Yoga requires dedication and a time commitment. To experience the amazing benefits of yoga, you’ll need to prioritize it in your schedule the best you can. Once you do that, choosing the time of day that fits your mood, getting the tools to do your practice, creating a space, and preparing your body for it are the next steps.
You Are Unique.
Your body is unique. None of us is created exactly the same. Men and women have different bone structures. You may be dealing with an injury, illness, or changes that come from aging. You may have tightness where everyone else seems to be flexible. This doesn’t mean you should limit your yoga practice. Instead, tailor your practice to more fully support your body’s needs.
You also have your own unique nature and personality. Adapting your practice to your mental state each day will help you reap the benefits. Certain postures are designed to calm and others to energize. When you come to the mat, check in with yourself. If you are stressed, you may want to do a practice that is calming. Or if you are sluggish, you may want to choose a practice that is energizing.
Adjusting Your Mind.
One of the best ways to get yourself ready for a fulfilling yoga practice is to change your mind-set. If you begin with the attitude that you’re too busy, too inflexible, or just don’t see the point, you’re going to have a difficult time incorporating yoga into your life.
Remember that yoga is not a task or goal or even a means of “self-improvement. ? It’s about being in the moment. Yoga isn’t meant to change you. Let go of any expectations about the outcome. Instead, approach it with an open mind and total acceptance of the now.
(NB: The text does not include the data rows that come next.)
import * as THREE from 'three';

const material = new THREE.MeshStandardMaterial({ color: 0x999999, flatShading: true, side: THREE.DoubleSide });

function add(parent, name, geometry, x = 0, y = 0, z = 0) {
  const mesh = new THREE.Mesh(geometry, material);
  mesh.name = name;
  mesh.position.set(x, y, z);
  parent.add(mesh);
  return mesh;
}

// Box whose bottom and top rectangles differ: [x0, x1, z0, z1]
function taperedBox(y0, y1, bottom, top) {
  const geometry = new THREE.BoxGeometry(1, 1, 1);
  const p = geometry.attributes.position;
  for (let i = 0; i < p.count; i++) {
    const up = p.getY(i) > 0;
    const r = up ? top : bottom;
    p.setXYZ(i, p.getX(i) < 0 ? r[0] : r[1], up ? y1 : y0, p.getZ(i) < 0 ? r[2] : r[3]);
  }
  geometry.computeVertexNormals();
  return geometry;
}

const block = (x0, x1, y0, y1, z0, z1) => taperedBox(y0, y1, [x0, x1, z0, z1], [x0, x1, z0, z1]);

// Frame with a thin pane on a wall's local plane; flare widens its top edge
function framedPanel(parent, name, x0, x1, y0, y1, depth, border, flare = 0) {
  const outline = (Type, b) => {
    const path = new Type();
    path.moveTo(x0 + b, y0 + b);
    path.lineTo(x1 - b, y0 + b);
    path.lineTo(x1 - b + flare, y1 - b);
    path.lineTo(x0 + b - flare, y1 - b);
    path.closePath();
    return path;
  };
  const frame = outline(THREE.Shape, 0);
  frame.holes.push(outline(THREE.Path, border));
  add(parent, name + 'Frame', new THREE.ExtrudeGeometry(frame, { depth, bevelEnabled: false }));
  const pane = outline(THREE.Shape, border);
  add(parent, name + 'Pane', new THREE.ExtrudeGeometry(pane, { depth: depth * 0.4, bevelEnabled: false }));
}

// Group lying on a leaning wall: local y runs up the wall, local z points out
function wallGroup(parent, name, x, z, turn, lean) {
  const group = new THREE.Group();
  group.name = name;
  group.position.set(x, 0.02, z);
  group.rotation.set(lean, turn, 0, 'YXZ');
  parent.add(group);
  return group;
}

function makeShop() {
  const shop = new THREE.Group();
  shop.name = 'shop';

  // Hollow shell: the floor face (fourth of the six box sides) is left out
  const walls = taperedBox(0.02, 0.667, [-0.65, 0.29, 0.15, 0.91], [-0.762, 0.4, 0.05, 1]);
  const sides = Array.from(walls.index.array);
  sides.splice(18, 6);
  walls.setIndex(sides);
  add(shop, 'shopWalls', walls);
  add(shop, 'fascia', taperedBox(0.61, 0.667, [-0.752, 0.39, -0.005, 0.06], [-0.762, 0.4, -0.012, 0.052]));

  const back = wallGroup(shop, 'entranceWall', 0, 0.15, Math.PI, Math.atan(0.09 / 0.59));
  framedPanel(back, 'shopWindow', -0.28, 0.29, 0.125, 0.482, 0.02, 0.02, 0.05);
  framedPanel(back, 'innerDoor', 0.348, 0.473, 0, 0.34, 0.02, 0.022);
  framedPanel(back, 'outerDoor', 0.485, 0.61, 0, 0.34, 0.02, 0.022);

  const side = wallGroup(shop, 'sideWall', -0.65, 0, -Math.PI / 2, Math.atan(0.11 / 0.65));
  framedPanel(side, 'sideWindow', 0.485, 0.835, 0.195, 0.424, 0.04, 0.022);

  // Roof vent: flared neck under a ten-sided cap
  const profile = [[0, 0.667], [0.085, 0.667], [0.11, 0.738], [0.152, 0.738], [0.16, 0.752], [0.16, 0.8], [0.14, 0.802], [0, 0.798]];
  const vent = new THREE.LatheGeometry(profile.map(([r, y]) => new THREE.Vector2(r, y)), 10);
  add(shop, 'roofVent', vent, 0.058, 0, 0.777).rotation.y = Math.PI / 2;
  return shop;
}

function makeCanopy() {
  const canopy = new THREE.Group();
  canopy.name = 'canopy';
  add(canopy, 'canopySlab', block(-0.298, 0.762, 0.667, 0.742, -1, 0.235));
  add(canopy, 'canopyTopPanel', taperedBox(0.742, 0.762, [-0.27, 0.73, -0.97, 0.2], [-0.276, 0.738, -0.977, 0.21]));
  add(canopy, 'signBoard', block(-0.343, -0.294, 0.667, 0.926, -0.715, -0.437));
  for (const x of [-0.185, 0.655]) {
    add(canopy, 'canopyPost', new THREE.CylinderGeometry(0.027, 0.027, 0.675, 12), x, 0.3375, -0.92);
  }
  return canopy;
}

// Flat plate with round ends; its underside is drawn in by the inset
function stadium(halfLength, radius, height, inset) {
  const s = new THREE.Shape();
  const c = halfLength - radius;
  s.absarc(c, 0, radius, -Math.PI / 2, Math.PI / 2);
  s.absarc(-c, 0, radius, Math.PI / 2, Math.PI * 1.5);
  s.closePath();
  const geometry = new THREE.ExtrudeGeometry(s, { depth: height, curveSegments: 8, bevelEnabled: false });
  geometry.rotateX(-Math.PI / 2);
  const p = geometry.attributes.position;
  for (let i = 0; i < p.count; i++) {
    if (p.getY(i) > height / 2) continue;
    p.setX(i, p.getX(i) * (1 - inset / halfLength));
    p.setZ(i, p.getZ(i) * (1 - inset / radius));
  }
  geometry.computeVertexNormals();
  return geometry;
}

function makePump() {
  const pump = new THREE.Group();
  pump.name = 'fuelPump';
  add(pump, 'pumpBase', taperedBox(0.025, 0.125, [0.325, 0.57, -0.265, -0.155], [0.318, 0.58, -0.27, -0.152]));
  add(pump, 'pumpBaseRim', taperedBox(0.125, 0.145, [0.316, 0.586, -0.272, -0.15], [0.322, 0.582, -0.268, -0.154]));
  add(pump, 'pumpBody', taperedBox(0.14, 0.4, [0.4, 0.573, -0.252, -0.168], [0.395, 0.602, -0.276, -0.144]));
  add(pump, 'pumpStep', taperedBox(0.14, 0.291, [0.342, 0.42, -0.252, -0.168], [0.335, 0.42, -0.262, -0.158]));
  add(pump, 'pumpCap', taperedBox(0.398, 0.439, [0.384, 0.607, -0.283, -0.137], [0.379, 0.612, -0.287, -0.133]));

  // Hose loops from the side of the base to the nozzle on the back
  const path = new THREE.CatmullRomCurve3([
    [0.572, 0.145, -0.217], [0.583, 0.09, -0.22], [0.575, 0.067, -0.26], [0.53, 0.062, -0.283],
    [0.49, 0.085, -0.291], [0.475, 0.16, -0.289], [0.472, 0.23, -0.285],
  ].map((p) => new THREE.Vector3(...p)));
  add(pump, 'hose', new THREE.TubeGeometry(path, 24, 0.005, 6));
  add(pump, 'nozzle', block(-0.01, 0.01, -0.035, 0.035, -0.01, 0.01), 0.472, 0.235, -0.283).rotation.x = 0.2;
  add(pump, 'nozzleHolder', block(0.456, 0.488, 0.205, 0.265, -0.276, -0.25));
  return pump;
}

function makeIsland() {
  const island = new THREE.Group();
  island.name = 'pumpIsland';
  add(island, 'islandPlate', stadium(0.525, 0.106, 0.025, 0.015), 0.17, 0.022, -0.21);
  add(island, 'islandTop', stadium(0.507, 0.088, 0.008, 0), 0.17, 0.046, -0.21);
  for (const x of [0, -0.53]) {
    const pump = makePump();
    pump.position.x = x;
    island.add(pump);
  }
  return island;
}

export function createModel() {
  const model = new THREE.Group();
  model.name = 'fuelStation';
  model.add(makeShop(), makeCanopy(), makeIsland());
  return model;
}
Once your mind is open and you feel ready, find a time to practice yoga every day. Traditionally, yogis practiced around sunrise or sunset because those were viewed as the most calm and serene times of day. Think about the calmest moments of your day. Is this when you first wake up? When the house is quiet in the late evening? When you usually have an afternoon lull? Try to commit to rolling out the mat at this time each day.
If you can’t fit in an hour-long practice every day, that’s OK. Seek out short chunks of time to sit and breathe throughout the day. These are tiny yoga moments, space to quiet your mind. Giving yourself even a small break from your daily routine is important.